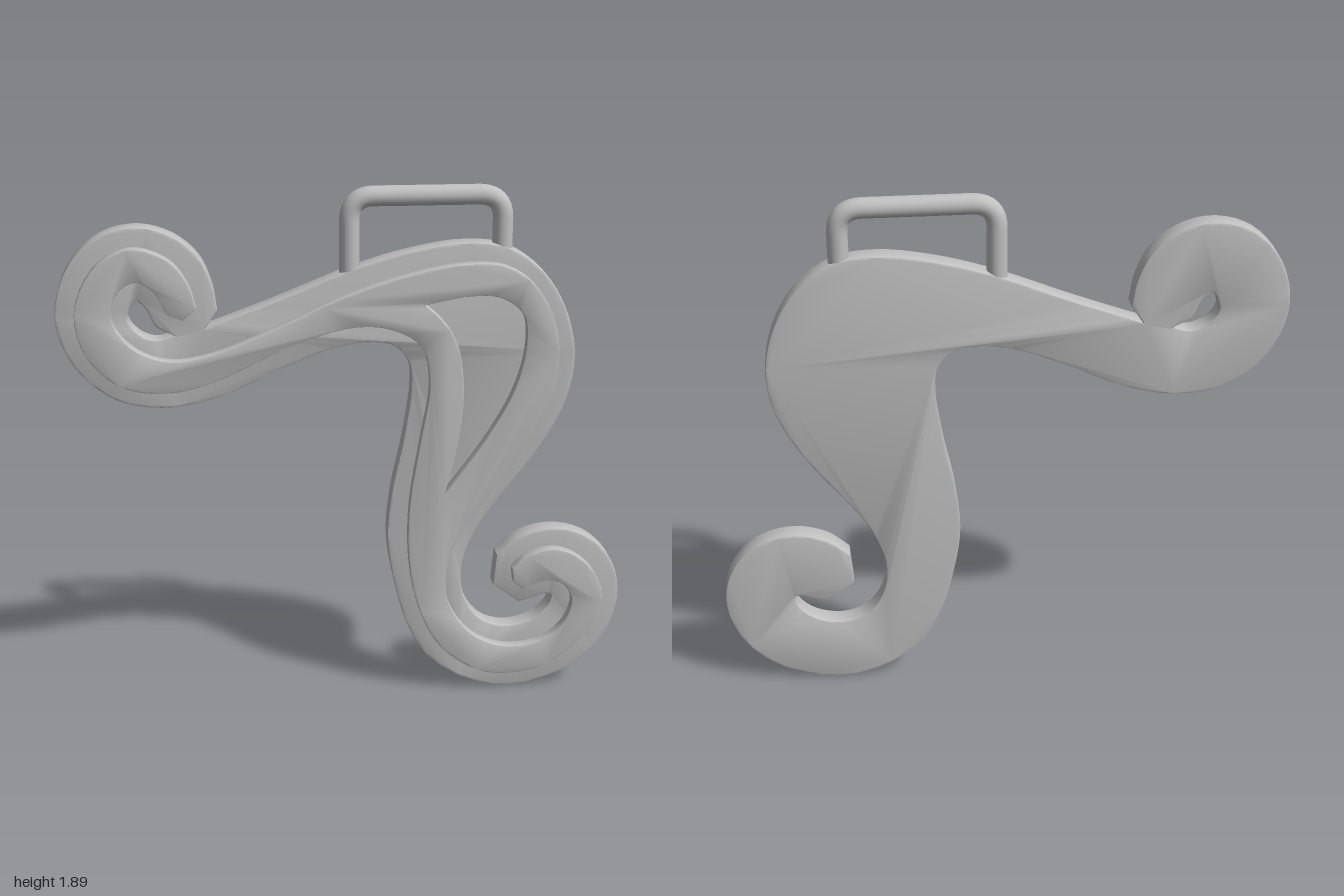
import * as THREE from 'three';
import { toCreasedNormals } from 'three/addons/utils/BufferGeometryUtils.js';

const metal = new THREE.MeshStandardMaterial({ color: 0xc0c0c0 });
metal.name = 'plain grey';

// Smooth runs of points, joined at sharp corners, sampled to one closed loop
function loop(runs) {
  const out = [];
  for (const run of runs) {
    const pts = run.map(([x, y]) => new THREE.Vector3(x, y, 0));
    const dense = pts.length < 3 ? pts
      : new THREE.CatmullRomCurve3(pts, false, 'centripetal').getPoints(pts.length * 4);
    for (const p of dense) {
      const v = new THREE.Vector2(p.x, p.y);
      if (!out.length || out[out.length - 1].distanceTo(v) > 0.002) out.push(v);
    }
  }
  if (out[0].distanceTo(out[out.length - 1]) < 0.002) out.pop();
  return out;
}

// Plate between two depths with softened edges
function plate(name, outline, hole, z0, z1, bevel) {
  const shape = new THREE.Shape(outline);
  if (hole) shape.holes.push(new THREE.Path(hole));
  const geo = new THREE.ExtrudeGeometry(shape, {
    depth: z1 - z0 - 2 * bevel, bevelEnabled: true, bevelThickness: bevel,
    bevelSize: bevel, bevelOffset: -bevel, bevelSegments: 2,
  });
  geo.translate(0, 0, z0 + bevel);
  const mesh = new THREE.Mesh(toCreasedNormals(geo, 0.6), metal);
  mesh.name = name;
  return mesh;
}

export function createModel() {
  const group = new THREE.Group();
  group.name = 'scrollPendant';

  // Base: arm top, right flank, lower curl, left flank, upper curl
  const baseOutline = loop([
    [[-0.49, 1.42], [-0.25, 1.51], [0, 1.61], [0.2, 1.67], [0.4, 1.70], [0.55, 1.68], [0.68, 1.585],
      [0.76, 1.45], [0.795, 1.28], [0.76, 1.1], [0.66, 0.92], [0.54, 0.76], [0.45, 0.62],
      [0.41, 0.48], [0.43, 0.36], [0.49, 0.28], [0.58, 0.25], [0.68, 0.275], [0.74, 0.335],
      [0.745, 0.37], [0.72, 0.375]],
    [[0.63, 0.345]],
    [[0.53, 0.42]],
    [[0.54, 0.54], [0.62, 0.605], [0.74, 0.635], [0.87, 0.60], [0.965, 0.50], [0.997, 0.36],
      [0.95, 0.2], [0.84, 0.08], [0.7, 0.02], [0.57, 0.003], [0.43, 0.04], [0.3, 0.13], [0.22, 0.26],
      [0.165, 0.45], [0.14, 0.62], [0.155, 0.8], [0.195, 1.0], [0.22, 1.2], [0.21, 1.28],
      [0.16, 1.34], [0.07, 1.355], [-0.06, 1.335], [-0.25, 1.26], [-0.45, 1.17], [-0.64, 1.135],
      [-0.8, 1.165], [-0.92, 1.26], [-0.985, 1.38], [-0.997, 1.50], [-0.95, 1.64], [-0.85, 1.74],
      [-0.72, 1.775], [-0.6, 1.745], [-0.51, 1.67], [-0.465, 1.57], [-0.45, 1.48]],
  ]);
  const eye = loop([
    [[-0.60, 1.395], [-0.66, 1.43], [-0.69, 1.49], [-0.725, 1.52], [-0.755, 1.46],
      [-0.72, 1.405], [-0.66, 1.38], [-0.60, 1.395]],
  ]);
  group.add(plate('basePlate', baseOutline, eye, -0.058, 0.018, 0.008));

  // Raised inner band, following the base with an even rim
  const bandOutline = loop([
    [[-0.52, 1.5], [-0.54, 1.57], [-0.60, 1.66], [-0.73, 1.71], [-0.855, 1.65], [-0.93, 1.50],
      [-0.9, 1.34], [-0.79, 1.23], [-0.64, 1.2], [-0.47, 1.235], [-0.2, 1.36], [0.01, 1.42],
      [0.145, 1.41], [0.25, 1.345], [0.28, 1.21], [0.25, 1.0], [0.215, 0.76], [0.215, 0.545],
      [0.25, 0.36], [0.33, 0.2], [0.465, 0.095], [0.59, 0.073], [0.73, 0.105], [0.865, 0.215],
      [0.93, 0.36], [0.89, 0.48], [0.81, 0.55], [0.73, 0.57], [0.64, 0.54], [0.593, 0.497]],
    [[0.598, 0.445]],
    [[0.635, 0.415], [0.715, 0.445], [0.78, 0.43], [0.817, 0.365], [0.785, 0.267], [0.705, 0.203],
      [0.57, 0.187], [0.45, 0.24], [0.36, 0.375], [0.36, 0.545], [0.44, 0.705], [0.57, 0.89],
      [0.68, 1.08], [0.73, 1.27], [0.71, 1.43], [0.635, 1.56], [0.535, 1.625], [0.395, 1.635],
      [0.2, 1.6], [-0.015, 1.53], [-0.255, 1.42], [-0.47, 1.335], [-0.62, 1.315], [-0.735, 1.36],
      [-0.805, 1.455], [-0.79, 1.55], [-0.725, 1.595], [-0.667, 1.565], [-0.62, 1.48]],
    [[-0.567, 1.46]],
  ]);
  // Sunken teardrop
  const teardrop = loop([
    [[0.26, 1.495], [0.41, 1.522], [0.52, 1.515], [0.6, 1.455], [0.615, 1.35], [0.58, 1.19],
      [0.49, 1.015], [0.34, 0.80]],
    [[0.34, 0.80], [0.375, 0.945], [0.4, 1.16], [0.375, 1.35], [0.32, 1.44], [0.26, 1.495]],
  ]);
  group.add(plate('raisedBand', bandOutline, teardrop, 0.012, 0.058, 0.005));

  // Hanging loop with rounded corners
  const V = (x, y) => new THREE.Vector3(x, y, -0.02);
  const L = 0.004, R = 0.53, T = 1.86, C = 0.085;
  const path = new THREE.CurvePath();
  path.add(new THREE.LineCurve3(V(L, 1.56), V(L, T - C)));
  path.add(new THREE.QuadraticBezierCurve3(V(L, T - C), V(L, T), V(L + C, T)));
  path.add(new THREE.LineCurve3(V(L + C, T), V(R - C, T)));
  path.add(new THREE.QuadraticBezierCurve3(V(R - C, T), V(R, T), V(R, T - C)));
  path.add(new THREE.LineCurve3(V(R, T - C), V(R, 1.6)));
  const handle = new THREE.Mesh(new THREE.TubeGeometry(path, 80, 0.035, 20), metal);
  handle.name = 'hangingLoop';
  group.add(handle);

  return group;
}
+-------+
_DESCRIPTION OF THE TASK_
Lines holding "bevel" in the data above: copy each of them.

_SOLUTION TO THE EXERCISE_
function plate(name, outline, hole, z0, z1, bevel) {
    depth: z1 - z0 - 2 * bevel, bevelEnabled: true, bevelThickness: bevel,
    bevelSize: bevel, bevelOffset: -bevel, bevelSegments: 2,
  geo.translate(0, 0, z0 + bevel);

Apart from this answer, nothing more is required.